Tyrell Biggs had a plan.
The agile heavyweight boxer would circle his opponent, get him off balance with some stiff jabs, then take that opportunity to swing bigger punches. And he'd use his footwork to pop in and out, getting in shots without taking much damage.
Biggs had won an Olympic gold medal three years before and had gone undefeated since going pro. But his plan had a problem...
It needed to be good enough to beat Mike Tyson in his prime.
It was October 1987. Tyson had ripped through 31 opponents with 27 knockouts and no losses. If anything, Tyson looked too perfect. His speed and power allowed him to pound his opponents into the ground.
Leading up to the fight between Biggs and Tyson, the media wondered if Tyson had met his match. But when a reporter later asked Tyson for his thoughts on Biggs' strategy, he coined one of his many legendary quotes...
Everybody has plans until they get hit for the first time.
And that's precisely what happened... Tyson quickly slammed Biggs, left him physically dazed, put him on his back foot, and proved all his planning worthless.
In the seventh round, Tyson sent Biggs to the mat with a left hook. It took Biggs to the count of nine to recover. Tyson immediately blasted Biggs with another hit and the referee called the fight for Tyson.
Lots of folks use Tyson's quote to say only that planning is hard. But for investors, there's an even deeper meaning...
There's something special about getting hit in the face.
A physical fight is an incredibly intense experience. Even for professionals, emotions run high. Your heart rate accelerates, and your body flushes with adrenaline.
When that first fist crashes in, the body can kick into fear mode. And unless you've carefully trained yourself to handle it, you can spiral into pure panic. Rather than watching for incoming threats and reacting calmly, a fearful fighter can throw wild punches and get themselves into trouble.
That's why a trained boxer, wrestler, or military veteran can have such an advantage over a stronger, fitter opponent. They've learned to control their fear response.
Tyson punched hard enough to raise the fear response in an Olympic gold medalist. Biggs' plan was to bop left and right to keep Tyson moving. But Tyson's first big left to Biggs drove him into the corner about two minutes into the first round. And after that, the side-to-side sway stopped.
Everybody has a plan until they get hit.
Managing your money works the same way...
When you see your account balance falling and look around to find nothing but fear and uncertainty, the primal parts of your brain kick in. Your pulse quickens... And if you don't calm yourself down, you can start flailing.
We invest our funds knowing we are taking a risk. We study historical volatility and drawdowns – so we tell ourselves to expect a 30% or 40% decline from time to time.
We tell ourselves we'll stay the course, invest in quality businesses, and know that the next bull market will come.
But no matter how prepared you thought you'd made yourself, if you've got a million-dollar account that falls by $400,000 in a 40% drawdown... you are in panic mode. You've been hit.

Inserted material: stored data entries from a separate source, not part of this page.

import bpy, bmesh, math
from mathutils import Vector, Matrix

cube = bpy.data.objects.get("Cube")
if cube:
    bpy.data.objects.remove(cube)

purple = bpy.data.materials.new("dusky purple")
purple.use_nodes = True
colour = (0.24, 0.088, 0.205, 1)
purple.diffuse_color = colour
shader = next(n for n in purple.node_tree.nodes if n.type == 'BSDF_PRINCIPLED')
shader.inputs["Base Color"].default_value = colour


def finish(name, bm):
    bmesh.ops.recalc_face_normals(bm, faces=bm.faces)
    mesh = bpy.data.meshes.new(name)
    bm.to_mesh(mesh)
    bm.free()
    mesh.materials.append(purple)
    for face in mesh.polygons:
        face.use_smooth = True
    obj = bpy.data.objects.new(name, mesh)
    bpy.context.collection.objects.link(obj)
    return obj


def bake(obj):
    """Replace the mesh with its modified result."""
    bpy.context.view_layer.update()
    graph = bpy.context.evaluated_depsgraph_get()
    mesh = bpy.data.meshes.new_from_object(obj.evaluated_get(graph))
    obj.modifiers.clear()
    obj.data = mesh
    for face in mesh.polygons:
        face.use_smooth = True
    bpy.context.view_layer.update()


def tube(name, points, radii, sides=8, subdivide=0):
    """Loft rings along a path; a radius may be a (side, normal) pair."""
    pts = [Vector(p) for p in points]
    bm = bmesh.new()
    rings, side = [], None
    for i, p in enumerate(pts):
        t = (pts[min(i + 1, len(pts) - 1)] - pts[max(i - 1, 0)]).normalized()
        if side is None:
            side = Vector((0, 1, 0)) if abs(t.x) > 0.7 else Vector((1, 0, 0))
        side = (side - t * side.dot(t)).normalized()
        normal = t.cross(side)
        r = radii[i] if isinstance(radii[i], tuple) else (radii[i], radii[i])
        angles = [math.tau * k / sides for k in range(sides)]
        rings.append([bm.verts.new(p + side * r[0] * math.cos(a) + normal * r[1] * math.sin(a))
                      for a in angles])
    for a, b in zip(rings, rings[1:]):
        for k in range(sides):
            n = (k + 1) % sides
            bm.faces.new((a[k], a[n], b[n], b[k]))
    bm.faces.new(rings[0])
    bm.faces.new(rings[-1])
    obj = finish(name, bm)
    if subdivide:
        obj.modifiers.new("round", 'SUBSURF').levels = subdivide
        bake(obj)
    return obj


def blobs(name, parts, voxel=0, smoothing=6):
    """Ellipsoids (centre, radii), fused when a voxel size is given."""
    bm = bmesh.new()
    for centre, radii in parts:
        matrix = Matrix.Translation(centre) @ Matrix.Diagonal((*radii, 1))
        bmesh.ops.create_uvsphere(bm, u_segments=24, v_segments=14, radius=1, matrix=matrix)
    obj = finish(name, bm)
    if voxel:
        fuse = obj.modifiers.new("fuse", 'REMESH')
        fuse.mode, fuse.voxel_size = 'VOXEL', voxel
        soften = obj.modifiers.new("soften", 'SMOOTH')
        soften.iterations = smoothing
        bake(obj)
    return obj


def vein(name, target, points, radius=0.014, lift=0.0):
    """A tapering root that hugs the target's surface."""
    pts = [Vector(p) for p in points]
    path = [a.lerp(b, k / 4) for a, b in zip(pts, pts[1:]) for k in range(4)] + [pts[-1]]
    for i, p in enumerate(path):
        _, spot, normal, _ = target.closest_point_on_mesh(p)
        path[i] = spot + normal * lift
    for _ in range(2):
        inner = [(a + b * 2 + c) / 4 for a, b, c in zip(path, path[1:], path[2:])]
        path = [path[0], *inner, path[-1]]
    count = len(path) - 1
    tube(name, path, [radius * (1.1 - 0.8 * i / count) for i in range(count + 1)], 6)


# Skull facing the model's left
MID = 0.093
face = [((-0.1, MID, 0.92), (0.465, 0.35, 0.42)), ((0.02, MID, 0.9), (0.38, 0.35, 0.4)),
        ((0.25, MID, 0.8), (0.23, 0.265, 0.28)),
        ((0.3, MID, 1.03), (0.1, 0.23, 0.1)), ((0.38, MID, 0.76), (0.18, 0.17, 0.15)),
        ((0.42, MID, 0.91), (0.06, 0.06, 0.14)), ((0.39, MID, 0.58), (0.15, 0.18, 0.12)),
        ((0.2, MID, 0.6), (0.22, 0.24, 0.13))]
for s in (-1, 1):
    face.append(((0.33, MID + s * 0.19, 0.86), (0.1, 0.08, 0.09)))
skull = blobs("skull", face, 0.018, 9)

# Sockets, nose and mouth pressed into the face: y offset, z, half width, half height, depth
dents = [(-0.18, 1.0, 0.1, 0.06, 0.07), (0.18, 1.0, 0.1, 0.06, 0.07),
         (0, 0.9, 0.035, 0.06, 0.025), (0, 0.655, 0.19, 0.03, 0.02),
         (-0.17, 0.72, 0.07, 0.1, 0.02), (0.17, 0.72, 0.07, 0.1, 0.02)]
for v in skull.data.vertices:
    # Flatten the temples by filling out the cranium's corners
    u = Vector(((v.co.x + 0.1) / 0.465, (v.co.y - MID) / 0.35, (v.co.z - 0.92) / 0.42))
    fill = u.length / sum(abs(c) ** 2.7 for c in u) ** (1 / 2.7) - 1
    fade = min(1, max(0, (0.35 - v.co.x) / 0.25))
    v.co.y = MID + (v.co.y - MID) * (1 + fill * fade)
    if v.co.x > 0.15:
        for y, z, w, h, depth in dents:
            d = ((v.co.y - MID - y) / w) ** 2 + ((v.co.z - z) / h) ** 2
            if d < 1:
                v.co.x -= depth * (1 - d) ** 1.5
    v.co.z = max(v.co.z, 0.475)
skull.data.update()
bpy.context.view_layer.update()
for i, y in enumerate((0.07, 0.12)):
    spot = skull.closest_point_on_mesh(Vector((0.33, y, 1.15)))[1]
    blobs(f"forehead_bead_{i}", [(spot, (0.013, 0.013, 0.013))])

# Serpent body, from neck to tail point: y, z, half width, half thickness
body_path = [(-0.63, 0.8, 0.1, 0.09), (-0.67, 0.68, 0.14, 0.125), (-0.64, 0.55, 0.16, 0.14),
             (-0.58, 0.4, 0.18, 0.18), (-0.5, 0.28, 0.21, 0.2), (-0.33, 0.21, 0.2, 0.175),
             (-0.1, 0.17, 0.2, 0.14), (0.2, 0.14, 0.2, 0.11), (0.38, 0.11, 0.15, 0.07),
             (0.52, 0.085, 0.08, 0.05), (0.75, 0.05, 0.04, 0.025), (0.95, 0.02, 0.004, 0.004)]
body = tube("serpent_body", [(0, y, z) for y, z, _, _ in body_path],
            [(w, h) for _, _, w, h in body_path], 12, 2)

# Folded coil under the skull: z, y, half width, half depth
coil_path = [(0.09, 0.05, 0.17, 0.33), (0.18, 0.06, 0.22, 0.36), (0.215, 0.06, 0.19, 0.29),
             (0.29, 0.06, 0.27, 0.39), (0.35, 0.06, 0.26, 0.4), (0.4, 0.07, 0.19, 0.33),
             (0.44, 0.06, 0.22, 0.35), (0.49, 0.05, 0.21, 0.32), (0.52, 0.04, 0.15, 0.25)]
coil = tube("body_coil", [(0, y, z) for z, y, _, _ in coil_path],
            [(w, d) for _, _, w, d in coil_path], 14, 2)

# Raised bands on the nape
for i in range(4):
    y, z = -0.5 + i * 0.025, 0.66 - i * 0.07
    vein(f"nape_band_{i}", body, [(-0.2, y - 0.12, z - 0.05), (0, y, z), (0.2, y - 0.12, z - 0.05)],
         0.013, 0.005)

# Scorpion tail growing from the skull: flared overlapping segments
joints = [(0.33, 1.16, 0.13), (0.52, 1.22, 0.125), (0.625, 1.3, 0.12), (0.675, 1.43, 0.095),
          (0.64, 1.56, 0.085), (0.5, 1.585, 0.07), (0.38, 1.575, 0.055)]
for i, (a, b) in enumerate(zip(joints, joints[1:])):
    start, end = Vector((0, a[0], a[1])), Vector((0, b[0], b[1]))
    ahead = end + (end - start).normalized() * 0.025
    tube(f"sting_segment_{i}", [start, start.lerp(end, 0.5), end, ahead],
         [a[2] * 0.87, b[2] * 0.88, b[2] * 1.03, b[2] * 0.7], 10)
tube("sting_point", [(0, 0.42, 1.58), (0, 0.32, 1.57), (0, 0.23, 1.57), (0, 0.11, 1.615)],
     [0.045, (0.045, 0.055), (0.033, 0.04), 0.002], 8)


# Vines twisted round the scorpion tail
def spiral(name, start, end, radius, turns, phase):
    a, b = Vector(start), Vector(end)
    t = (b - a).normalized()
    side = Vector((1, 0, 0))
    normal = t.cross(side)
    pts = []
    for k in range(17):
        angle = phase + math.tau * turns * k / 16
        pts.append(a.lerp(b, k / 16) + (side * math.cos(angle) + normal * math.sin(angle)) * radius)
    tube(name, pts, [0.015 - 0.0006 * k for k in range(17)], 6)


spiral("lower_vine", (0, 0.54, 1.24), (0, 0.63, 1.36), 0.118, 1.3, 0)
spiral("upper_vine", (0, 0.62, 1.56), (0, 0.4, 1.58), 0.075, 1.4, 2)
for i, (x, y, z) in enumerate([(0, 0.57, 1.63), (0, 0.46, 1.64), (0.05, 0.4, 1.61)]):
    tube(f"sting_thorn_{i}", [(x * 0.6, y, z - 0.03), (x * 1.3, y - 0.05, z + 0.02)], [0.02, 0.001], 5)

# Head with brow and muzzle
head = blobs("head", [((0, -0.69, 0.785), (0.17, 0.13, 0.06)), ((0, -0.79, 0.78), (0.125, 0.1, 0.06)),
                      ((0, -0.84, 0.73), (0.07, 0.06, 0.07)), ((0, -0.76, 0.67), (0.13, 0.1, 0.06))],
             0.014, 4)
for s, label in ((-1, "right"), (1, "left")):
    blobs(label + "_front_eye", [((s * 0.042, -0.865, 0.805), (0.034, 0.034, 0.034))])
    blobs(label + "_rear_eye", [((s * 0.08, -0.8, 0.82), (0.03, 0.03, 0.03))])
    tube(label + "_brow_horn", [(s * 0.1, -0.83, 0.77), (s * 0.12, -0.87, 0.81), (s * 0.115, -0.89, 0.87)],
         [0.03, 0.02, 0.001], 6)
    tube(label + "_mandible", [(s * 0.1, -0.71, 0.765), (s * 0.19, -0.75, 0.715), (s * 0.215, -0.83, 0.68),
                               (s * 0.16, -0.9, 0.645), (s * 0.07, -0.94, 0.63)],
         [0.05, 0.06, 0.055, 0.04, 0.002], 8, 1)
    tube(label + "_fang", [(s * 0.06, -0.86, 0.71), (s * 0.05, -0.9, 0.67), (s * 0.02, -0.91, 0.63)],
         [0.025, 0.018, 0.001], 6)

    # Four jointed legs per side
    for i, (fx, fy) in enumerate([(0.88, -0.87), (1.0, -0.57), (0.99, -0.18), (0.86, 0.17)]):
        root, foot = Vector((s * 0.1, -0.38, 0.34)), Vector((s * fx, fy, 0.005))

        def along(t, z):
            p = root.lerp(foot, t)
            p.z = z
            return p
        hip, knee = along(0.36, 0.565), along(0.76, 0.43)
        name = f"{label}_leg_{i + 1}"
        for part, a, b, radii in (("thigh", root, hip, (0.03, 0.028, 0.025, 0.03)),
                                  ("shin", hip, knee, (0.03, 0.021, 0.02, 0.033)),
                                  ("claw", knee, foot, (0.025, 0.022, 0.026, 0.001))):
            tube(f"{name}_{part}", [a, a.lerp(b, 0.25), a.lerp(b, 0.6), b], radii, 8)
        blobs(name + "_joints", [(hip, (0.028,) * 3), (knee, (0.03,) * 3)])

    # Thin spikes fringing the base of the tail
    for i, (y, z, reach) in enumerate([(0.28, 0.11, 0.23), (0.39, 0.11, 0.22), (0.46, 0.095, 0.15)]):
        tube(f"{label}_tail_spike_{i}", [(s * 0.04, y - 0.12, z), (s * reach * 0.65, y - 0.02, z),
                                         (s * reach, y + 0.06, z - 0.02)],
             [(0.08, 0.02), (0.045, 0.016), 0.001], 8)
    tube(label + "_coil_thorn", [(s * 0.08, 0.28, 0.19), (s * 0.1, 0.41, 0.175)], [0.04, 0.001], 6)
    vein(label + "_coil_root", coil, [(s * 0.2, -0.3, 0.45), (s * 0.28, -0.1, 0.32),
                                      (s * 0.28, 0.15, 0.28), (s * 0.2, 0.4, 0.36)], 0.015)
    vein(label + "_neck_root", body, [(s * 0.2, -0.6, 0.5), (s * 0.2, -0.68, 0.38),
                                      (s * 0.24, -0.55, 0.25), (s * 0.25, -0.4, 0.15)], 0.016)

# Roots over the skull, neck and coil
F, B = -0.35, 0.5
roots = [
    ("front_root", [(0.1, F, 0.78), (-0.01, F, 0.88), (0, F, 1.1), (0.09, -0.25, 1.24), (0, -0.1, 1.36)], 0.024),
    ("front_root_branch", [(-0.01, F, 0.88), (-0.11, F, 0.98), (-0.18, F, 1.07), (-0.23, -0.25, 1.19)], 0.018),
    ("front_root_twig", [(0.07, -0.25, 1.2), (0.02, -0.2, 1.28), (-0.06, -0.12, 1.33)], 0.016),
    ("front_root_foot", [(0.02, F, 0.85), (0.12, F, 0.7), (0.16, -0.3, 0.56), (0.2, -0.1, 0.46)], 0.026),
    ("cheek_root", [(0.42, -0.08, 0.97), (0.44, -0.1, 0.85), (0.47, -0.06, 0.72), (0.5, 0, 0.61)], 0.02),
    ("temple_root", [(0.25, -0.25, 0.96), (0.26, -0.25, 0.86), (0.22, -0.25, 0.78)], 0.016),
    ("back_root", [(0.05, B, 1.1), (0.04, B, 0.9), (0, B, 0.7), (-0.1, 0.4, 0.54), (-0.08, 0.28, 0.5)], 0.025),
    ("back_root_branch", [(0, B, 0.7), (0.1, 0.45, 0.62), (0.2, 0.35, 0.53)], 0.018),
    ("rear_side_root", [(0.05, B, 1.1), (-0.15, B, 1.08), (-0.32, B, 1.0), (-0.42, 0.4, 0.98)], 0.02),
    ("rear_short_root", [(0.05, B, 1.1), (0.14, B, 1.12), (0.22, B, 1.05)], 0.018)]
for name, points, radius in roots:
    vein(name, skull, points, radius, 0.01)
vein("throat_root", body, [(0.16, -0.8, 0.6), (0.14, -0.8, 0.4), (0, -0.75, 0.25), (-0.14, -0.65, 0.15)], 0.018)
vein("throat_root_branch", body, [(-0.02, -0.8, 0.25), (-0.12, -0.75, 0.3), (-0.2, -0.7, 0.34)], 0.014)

You need to recover your mental state so that you can recover your money.
To that end, it's important to note two things about bear markets...
First, they don't last that long. Markets tend to flush out and find their bottom faster than you'd think.
In my "Bear Market Almanac," published for my subscribers in 2019, I pointed out that the average bull market since 1940 lasted 1,456 days. The average bear was just 353.
In other words, as the old market saying goes: "Stocks take the stairs up and the elevator down."
That leads me to my second note... Markets don't wait for the "all clear" to start rising again.
If you wait until inflation, war, interest-rate hikes, and the threat of recession have all subsided, stocks will have started soaring without you. The market will lead the news on each of those threats passing.
When the market bottomed in 2009, people were still terrified of the financial crisis and fearing a "double-dip recession."
I won't call a bottom in the stock market today. I don't know if you'll ever see me trumpet a confident call that the market can't go any lower. Investing doesn't work like that.
Rather, I see risk – but I also see opportunity...
That means now is a good time to carefully invest in quality companies with the right defensive profile and plenty of free cash flow.
Here's to our health, wealth, and a great retirement,
Dr. David Eifrig
Editor's note: Would you bet on a 94% success rate? How about if it also knocked out 140 wins in a row, spanning two and a half years? That's exactly what Doc has just accomplished. He's celebrating beating his previous record of 136 wins... with his all-time favorite strategy. Once you understand this simple technique, you may look at this volatile market in an entirely different light...
So make sure you learn the full details – today only – and claim the single best deal we've offered in more than 12 years. You can find it all right here.
"It's the greatest source of income I've ever come across," Doc writes. The strategy he's referring to is a low-risk way to profit as fearful investors seek protection – and there's no shortage of fear in the markets today... Learn more here.
When investors get scared, they may swing wildly based on emotion. But to survive this bear market, you need to put the odds in your favor. One way to do that is to wait for the "fat pitches"... Read more here.